> [Activity]:
In the entries, find all lines that hold the word "SIDES" and copy them.

[Collected data]
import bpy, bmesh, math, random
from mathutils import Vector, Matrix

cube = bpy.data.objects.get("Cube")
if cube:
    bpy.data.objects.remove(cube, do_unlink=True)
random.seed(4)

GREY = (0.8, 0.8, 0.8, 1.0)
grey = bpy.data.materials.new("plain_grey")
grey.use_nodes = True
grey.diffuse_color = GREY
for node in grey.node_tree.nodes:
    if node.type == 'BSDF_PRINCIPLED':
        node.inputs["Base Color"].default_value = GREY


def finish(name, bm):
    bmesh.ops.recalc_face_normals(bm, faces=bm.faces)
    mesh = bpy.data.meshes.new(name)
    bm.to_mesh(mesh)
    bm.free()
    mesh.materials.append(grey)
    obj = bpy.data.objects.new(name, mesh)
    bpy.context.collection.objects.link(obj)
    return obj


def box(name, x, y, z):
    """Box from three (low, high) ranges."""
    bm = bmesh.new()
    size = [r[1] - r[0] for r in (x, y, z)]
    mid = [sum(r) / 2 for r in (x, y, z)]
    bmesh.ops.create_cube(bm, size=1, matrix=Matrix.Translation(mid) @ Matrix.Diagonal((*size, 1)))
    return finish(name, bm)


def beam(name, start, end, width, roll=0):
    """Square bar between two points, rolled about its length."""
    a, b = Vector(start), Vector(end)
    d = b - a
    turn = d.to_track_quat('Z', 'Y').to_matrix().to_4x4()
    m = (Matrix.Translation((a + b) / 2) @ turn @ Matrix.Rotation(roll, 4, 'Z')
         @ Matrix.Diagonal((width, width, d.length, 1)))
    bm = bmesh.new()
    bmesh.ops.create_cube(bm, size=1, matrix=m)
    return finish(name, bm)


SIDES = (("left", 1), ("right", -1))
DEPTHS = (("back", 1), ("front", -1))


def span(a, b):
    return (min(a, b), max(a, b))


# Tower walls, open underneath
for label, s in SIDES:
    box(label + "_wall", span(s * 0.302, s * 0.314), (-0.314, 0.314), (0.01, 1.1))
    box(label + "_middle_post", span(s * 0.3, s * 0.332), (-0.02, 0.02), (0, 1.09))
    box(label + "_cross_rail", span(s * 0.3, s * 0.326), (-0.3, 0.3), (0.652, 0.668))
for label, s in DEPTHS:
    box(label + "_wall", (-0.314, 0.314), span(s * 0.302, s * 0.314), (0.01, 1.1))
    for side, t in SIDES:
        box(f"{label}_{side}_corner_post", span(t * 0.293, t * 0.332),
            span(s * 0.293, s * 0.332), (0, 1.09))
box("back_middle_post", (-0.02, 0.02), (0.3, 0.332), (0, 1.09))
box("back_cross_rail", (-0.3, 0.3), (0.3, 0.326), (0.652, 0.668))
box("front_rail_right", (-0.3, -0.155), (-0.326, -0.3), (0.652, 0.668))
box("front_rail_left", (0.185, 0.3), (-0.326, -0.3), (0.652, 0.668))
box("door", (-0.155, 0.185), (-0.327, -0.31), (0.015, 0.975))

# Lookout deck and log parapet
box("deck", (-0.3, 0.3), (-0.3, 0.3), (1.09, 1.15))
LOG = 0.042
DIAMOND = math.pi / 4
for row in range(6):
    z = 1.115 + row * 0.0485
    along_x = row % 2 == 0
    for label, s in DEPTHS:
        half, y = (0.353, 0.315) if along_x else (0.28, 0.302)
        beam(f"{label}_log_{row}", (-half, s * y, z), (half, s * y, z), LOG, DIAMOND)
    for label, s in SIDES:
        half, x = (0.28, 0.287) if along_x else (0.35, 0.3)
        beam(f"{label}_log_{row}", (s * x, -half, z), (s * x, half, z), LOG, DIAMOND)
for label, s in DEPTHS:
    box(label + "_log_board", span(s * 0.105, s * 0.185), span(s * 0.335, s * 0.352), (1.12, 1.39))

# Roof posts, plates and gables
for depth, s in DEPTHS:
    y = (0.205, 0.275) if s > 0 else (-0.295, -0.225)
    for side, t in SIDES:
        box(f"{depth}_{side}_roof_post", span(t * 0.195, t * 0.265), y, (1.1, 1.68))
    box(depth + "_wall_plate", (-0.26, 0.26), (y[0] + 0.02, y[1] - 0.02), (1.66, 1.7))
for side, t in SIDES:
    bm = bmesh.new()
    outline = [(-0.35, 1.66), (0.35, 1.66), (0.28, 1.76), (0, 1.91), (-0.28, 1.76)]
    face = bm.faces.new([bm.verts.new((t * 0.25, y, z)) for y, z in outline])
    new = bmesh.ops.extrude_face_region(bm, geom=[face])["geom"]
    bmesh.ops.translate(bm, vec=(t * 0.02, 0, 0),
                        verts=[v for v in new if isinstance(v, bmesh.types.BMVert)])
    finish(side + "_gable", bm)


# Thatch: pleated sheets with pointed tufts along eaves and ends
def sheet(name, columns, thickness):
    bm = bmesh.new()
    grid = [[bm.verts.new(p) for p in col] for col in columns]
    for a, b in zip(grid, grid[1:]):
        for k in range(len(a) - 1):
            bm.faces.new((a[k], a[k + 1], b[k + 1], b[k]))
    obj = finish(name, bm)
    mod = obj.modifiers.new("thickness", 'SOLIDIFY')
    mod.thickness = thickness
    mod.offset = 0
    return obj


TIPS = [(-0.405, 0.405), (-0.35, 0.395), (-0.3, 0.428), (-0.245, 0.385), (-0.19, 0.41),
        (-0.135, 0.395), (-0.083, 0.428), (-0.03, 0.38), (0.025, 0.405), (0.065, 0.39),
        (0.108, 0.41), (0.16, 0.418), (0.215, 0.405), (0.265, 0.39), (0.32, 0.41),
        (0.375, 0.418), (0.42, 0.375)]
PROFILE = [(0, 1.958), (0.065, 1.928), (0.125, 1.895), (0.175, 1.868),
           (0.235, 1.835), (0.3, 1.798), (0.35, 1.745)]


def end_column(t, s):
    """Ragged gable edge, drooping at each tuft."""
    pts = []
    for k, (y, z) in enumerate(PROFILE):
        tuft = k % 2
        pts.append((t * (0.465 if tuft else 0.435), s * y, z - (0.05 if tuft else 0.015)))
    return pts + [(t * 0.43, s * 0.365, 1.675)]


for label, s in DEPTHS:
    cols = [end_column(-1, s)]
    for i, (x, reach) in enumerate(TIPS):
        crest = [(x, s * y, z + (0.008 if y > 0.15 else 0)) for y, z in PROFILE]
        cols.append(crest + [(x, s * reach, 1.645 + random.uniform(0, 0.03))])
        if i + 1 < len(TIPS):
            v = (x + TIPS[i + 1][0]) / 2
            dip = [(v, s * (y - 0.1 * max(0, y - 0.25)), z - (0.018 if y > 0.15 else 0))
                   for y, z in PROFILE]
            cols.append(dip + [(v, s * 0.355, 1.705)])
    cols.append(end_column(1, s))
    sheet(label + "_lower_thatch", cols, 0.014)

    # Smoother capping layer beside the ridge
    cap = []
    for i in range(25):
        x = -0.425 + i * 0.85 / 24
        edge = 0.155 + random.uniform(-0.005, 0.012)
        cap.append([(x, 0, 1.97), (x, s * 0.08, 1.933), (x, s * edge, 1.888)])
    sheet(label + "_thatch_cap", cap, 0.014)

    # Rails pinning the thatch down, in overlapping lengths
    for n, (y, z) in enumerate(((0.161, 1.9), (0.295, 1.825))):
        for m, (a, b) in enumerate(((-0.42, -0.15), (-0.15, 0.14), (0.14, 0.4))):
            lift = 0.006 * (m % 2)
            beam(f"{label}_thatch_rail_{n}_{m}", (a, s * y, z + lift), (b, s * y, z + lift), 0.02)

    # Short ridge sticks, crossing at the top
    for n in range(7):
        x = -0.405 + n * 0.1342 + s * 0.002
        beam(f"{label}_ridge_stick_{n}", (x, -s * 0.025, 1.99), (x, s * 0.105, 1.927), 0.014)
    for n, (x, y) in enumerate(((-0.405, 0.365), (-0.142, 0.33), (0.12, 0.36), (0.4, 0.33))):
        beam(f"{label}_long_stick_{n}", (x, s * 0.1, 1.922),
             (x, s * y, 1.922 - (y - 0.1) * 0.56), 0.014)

> [Reply to the task]:
SIDES = (("left", 1), ("right", -1))
for label, s in SIDES:
    for side, t in SIDES:
    for label, s in SIDES:
    for side, t in SIDES:
for side, t in SIDES:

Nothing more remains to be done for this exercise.